From Coast Episcopal School
A year and a half after launching its Transitional Kindergarten program, educators at Coast Episcopal School are convinced of the initiative’s many benefits.
The independent school in Long Beach introduced the program in August 2021, having identified a need to provide a “bridge year” for students who would benefit from an extra year between preschool and kindergarten. According to TK teacher Melissa Flickinger, students who participated in last year’s class are leaders in this year’s kindergarten class, showing more self-confidence and understanding of what is expected in an elementary classroom. She credits the additional year with allowing adequate time for social and emotional growth, which enabled students to be on a social level equal to their age-level peers.
Leah Watters, whose son participated in last year’s TK program, echoes Flickinger’s observations.
“Our son’s transition into kindergarten was seamless on account of established friendships, an understanding of the rhythms of the school and having been enticed to love learning,” she says. “He began kindergarten reading-ready and delights in the new things he learns.”
Flickinger adds that, academically, her former students are exhibiting math and literacy skills ahead of, rather than behind, their kindergarten peers.

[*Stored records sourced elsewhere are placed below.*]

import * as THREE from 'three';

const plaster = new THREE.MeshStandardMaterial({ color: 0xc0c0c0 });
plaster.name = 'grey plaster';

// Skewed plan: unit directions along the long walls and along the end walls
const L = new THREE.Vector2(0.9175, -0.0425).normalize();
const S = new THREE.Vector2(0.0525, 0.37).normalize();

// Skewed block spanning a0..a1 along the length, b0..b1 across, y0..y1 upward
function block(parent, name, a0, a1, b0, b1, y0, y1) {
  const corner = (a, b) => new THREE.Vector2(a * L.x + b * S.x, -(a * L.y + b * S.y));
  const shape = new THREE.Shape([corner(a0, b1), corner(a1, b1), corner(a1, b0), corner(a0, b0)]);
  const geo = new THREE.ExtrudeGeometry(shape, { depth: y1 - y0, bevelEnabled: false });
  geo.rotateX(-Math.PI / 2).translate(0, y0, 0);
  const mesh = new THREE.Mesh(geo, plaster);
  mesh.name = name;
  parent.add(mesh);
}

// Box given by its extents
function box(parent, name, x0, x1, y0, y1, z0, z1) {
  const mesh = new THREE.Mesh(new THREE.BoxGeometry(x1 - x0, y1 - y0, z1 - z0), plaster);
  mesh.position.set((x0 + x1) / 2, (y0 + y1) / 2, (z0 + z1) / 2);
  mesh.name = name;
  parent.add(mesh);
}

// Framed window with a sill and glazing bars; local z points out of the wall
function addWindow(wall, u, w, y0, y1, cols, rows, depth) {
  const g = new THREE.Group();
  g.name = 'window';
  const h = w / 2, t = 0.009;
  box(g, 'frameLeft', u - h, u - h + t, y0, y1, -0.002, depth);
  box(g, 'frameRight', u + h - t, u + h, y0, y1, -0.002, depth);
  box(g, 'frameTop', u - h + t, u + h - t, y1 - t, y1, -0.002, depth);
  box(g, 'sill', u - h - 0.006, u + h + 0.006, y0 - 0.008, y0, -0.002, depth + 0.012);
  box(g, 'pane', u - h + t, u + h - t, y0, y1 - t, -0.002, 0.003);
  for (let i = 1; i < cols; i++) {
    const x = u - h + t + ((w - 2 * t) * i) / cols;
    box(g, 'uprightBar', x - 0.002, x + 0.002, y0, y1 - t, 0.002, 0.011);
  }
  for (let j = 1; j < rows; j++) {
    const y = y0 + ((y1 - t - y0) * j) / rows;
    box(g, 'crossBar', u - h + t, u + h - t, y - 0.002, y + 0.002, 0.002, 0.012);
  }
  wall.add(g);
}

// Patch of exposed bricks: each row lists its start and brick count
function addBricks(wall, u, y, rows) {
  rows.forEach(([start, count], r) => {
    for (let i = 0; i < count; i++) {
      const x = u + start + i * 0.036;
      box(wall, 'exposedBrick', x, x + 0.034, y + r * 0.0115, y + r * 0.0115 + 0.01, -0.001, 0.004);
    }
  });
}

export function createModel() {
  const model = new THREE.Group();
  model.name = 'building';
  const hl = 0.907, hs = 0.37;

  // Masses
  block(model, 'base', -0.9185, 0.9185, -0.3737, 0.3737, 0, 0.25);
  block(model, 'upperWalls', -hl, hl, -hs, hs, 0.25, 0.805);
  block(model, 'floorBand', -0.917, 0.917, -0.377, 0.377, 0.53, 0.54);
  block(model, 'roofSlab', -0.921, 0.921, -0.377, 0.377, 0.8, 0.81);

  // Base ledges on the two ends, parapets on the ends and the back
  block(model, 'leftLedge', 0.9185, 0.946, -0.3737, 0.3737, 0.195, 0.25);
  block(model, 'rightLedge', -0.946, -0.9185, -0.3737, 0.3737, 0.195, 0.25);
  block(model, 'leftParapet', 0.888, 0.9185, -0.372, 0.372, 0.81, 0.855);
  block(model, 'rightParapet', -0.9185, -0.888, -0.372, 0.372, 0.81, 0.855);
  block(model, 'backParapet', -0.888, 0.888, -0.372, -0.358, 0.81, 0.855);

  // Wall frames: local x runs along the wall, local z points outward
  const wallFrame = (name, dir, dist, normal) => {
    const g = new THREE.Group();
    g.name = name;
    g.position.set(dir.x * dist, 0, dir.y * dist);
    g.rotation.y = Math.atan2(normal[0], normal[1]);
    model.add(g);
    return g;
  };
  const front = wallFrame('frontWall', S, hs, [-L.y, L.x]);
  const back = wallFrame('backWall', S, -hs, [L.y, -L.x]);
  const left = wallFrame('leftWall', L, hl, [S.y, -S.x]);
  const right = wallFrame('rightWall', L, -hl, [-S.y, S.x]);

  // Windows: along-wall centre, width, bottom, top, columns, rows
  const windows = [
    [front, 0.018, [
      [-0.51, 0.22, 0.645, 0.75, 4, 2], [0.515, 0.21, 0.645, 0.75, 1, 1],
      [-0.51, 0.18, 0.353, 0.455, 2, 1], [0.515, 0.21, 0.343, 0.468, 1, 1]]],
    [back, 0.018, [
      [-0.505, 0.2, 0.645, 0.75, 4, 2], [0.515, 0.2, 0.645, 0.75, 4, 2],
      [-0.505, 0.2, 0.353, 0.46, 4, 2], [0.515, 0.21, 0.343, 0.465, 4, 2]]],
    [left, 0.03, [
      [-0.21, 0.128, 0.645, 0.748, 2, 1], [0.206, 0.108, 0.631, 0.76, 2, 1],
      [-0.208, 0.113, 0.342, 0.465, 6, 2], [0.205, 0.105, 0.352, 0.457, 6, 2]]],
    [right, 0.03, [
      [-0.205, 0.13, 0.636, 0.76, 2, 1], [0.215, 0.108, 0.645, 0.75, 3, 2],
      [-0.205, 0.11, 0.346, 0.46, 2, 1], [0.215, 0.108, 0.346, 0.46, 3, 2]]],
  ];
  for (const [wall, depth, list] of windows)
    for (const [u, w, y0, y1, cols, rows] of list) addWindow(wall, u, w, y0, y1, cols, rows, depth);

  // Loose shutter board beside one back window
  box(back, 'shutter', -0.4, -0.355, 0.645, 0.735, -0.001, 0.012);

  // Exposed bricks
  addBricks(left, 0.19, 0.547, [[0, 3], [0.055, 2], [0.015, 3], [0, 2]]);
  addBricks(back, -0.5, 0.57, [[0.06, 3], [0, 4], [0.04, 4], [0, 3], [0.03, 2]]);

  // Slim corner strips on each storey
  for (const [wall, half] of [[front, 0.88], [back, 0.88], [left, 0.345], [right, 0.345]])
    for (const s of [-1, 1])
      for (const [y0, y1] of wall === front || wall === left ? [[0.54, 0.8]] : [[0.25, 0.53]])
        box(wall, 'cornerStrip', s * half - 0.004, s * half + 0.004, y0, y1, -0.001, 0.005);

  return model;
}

“They have an expanded vocabulary and exhibit more advanced critical thinking skills,” she says.
Allyson Winter, another CES parent, chose this year’s TK program for
her son. Flickinger customized his curriculum, and he is now thriving, she says — making her confident he will continue succeeding in kindergarten.
“Transitional kindergarten at Coast was the perfect fit for our son,” Winter says. “He has a summer birthday and was not quite developmentally ready for kindergarten but was ready to graduate from preschool. TK bridged the gap, allowing him to mature socially in a smaller class setting.”
CES Head of School Jake Winter notes that the only downside has been getting the message out that the transitional kindergarten program is not designed for students who have been identified as lacking in academic abilities.
“That’s just not so,” he explains. “These are students who, for a myriad of reasons, will benefit greatly from an extra year of developmental growth.”
All the school’s prospective new students are assessed to ensure that they are grade-level appropriate, according to Admissions Director Amy Egolf. However, prospective 5-year- olds are assessed by both T-K and kindergarten teachers.
“Then, along with input from their parents, the two educational professionals decide which of the two programs will be the most beneficial and are in the child’s best interest,” she says.
New student enrollment at Coast Episcopal School is scheduled to open on March 1. Families interested in additional information regarding the Transitional Kindergarten program are encouraged to complete an online inquiry and schedule a tour of the CES Campus. Learn more by calling (228) 452-9442 or visiting coastepiscopalschool.org